**Dataset records:**
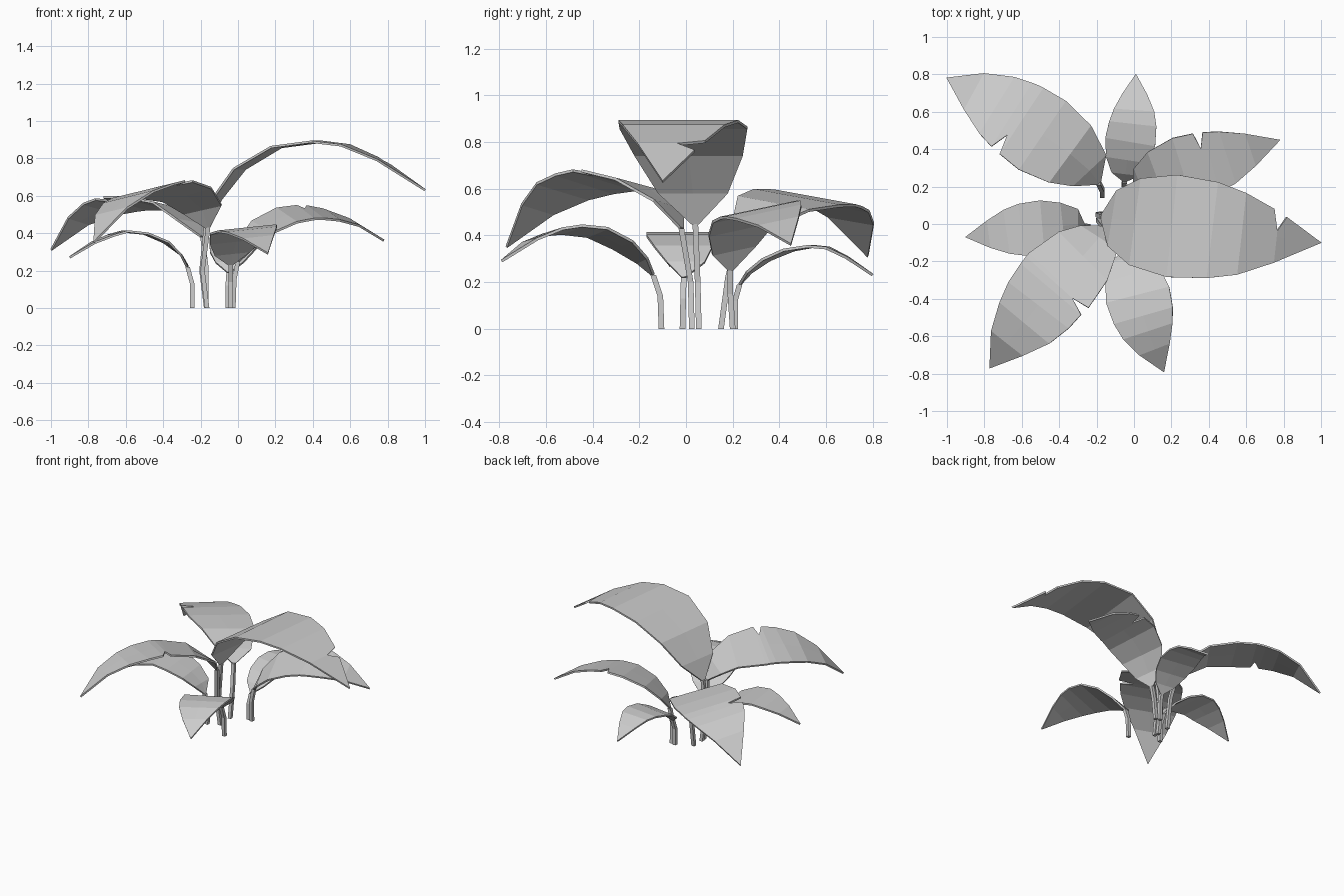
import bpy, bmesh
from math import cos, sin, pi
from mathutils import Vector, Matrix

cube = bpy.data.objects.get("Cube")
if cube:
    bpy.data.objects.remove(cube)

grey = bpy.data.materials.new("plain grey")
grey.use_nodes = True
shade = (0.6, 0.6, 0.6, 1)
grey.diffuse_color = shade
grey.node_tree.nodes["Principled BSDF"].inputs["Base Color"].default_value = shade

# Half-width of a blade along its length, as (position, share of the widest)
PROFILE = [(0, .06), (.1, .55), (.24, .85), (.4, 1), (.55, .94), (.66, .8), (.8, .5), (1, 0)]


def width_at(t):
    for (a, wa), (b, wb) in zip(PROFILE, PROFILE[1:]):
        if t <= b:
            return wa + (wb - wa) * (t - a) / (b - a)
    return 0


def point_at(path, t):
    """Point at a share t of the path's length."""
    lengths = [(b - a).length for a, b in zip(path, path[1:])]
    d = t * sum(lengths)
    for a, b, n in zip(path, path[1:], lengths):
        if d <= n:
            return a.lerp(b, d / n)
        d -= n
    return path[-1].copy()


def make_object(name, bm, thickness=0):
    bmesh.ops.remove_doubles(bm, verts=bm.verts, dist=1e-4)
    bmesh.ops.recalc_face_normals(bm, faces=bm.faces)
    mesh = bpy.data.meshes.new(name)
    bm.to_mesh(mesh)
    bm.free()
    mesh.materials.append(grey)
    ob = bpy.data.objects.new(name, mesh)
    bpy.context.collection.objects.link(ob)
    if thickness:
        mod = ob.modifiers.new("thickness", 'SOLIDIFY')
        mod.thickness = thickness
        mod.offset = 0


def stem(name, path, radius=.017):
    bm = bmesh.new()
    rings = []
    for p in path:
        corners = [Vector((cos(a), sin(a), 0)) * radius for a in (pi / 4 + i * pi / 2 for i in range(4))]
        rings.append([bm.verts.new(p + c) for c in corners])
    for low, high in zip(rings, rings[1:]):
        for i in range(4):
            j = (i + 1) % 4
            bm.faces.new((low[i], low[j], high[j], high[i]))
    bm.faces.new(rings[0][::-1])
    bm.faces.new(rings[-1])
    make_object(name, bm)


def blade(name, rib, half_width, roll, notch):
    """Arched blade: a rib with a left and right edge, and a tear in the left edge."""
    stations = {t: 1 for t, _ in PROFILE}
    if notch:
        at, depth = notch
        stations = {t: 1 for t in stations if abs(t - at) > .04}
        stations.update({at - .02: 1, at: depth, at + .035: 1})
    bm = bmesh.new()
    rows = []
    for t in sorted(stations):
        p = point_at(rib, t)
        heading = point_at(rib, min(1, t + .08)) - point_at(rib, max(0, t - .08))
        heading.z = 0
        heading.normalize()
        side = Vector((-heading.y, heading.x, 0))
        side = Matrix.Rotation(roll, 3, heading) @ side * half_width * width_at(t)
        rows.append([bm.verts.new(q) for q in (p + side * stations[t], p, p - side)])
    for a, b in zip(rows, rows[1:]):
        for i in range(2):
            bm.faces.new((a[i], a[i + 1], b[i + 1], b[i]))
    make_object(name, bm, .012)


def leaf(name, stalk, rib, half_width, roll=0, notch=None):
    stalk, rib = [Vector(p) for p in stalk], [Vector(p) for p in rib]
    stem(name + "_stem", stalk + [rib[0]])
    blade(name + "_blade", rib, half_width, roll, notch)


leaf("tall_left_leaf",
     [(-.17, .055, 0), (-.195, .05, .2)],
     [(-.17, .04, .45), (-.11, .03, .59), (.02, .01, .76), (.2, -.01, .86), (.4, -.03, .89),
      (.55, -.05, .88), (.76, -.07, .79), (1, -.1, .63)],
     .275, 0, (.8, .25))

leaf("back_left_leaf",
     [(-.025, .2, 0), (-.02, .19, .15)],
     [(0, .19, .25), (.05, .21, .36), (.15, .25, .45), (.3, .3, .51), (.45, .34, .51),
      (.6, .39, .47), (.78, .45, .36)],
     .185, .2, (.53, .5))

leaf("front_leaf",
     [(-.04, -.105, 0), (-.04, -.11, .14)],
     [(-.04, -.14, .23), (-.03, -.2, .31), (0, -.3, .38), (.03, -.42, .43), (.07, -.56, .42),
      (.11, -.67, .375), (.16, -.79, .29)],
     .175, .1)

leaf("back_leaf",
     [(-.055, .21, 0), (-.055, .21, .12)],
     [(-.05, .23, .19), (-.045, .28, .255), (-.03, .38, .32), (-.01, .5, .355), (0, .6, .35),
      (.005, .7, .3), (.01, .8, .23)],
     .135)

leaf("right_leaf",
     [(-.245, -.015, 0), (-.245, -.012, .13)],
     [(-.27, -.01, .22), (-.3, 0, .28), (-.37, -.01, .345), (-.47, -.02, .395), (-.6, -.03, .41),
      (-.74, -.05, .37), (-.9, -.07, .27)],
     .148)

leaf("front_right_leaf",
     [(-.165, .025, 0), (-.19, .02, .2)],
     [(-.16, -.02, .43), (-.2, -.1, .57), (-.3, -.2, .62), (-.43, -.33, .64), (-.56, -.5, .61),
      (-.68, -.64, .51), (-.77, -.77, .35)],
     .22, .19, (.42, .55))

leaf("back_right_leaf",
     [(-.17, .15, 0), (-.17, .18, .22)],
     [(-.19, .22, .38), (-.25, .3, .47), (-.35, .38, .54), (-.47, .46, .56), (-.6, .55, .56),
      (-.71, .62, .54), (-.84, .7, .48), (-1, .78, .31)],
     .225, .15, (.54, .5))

...

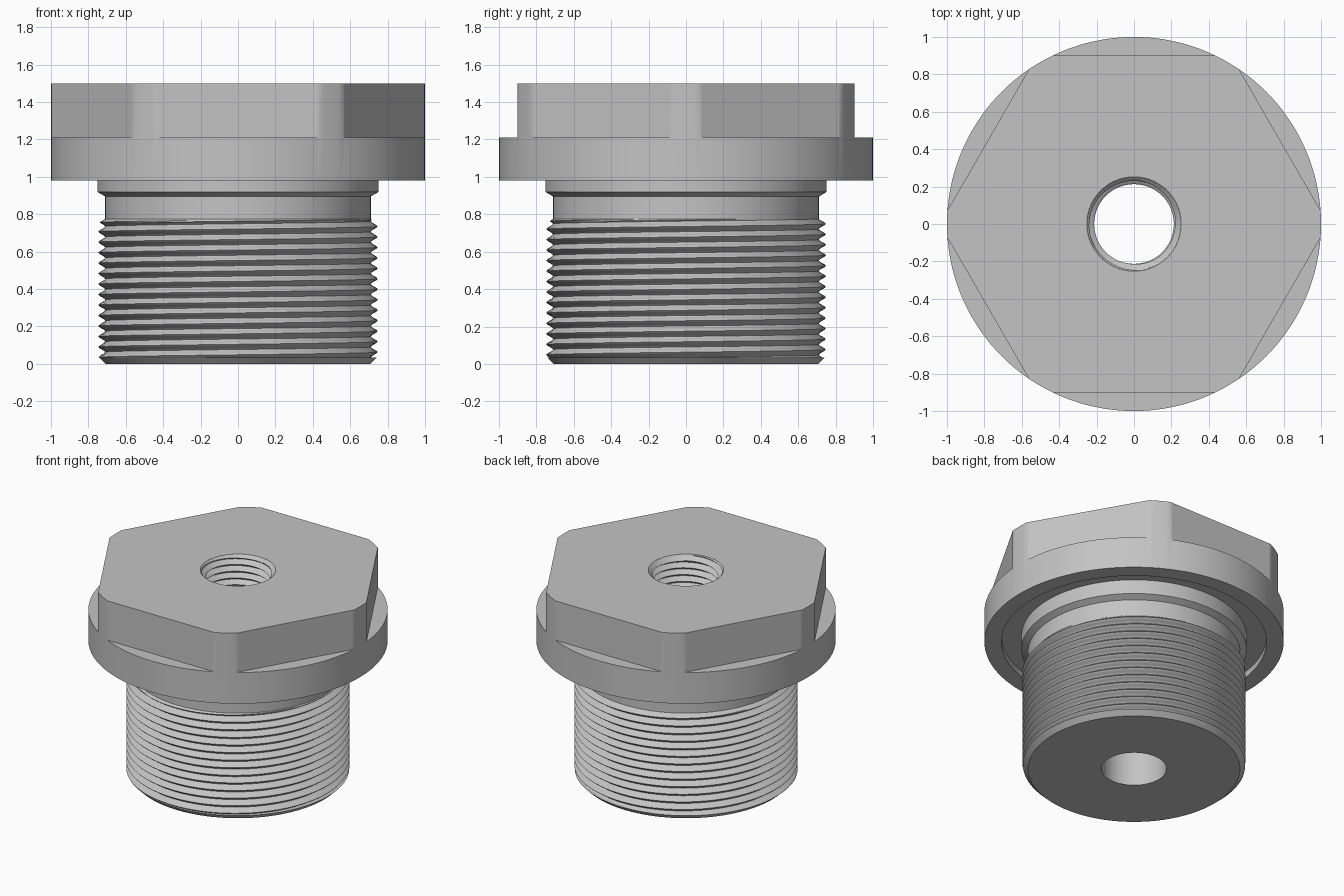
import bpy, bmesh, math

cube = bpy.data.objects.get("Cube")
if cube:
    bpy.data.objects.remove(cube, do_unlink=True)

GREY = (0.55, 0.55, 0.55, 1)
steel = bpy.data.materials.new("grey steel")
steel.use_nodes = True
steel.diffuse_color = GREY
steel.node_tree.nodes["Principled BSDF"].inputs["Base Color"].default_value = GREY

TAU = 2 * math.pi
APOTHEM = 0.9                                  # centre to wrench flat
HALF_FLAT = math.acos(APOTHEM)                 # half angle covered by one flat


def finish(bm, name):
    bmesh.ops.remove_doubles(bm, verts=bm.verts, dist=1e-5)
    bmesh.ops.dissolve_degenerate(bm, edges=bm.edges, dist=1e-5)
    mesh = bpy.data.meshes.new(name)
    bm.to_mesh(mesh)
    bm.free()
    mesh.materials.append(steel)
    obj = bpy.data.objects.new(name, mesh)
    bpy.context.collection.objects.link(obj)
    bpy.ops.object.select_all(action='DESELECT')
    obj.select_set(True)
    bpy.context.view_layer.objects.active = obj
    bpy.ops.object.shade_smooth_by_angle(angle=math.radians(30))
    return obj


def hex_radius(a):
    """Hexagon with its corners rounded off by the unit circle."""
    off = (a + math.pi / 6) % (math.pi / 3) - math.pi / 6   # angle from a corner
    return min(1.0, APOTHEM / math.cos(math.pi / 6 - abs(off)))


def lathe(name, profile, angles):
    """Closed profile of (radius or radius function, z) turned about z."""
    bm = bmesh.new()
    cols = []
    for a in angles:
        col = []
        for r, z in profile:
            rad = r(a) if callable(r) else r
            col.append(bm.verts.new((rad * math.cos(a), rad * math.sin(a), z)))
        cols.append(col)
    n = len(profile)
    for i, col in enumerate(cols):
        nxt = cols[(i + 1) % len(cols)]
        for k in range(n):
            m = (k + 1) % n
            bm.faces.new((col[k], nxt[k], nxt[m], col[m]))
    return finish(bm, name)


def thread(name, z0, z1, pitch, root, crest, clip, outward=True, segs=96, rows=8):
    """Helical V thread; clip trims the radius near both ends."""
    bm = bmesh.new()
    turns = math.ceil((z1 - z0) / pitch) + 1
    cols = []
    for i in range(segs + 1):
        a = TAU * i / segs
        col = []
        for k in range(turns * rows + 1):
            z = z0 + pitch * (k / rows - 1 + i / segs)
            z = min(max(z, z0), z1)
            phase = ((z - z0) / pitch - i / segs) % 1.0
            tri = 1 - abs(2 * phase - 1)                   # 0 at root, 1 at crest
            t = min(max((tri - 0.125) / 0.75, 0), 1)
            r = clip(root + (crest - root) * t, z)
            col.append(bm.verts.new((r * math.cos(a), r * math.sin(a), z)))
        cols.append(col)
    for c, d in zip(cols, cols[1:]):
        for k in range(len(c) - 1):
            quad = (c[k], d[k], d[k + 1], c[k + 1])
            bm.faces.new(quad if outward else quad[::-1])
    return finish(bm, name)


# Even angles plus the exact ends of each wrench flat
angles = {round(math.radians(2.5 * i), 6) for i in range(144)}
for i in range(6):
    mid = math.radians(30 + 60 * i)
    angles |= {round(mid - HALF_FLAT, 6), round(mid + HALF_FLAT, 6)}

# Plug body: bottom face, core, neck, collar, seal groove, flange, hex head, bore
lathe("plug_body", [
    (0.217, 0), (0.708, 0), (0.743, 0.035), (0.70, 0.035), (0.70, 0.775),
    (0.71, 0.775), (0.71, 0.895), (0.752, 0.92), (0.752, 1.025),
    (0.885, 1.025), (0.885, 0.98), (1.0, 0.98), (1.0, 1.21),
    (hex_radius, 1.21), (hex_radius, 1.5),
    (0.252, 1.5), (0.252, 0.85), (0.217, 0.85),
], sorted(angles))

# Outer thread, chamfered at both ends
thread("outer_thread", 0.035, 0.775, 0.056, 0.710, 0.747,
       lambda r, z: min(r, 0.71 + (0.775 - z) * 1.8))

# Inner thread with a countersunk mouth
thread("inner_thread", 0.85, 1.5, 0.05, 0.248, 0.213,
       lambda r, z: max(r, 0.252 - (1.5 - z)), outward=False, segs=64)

**How to complete this task:** Search the data for the word "steel" and copy each line where it appears.

**The answer:**
steel = bpy.data.materials.new("grey steel")
steel.use_nodes = True
steel.diffuse_color = GREY
steel.node_tree.nodes["Principled BSDF"].inputs["Base Color"].default_value = GREY
    mesh.materials.append(steel)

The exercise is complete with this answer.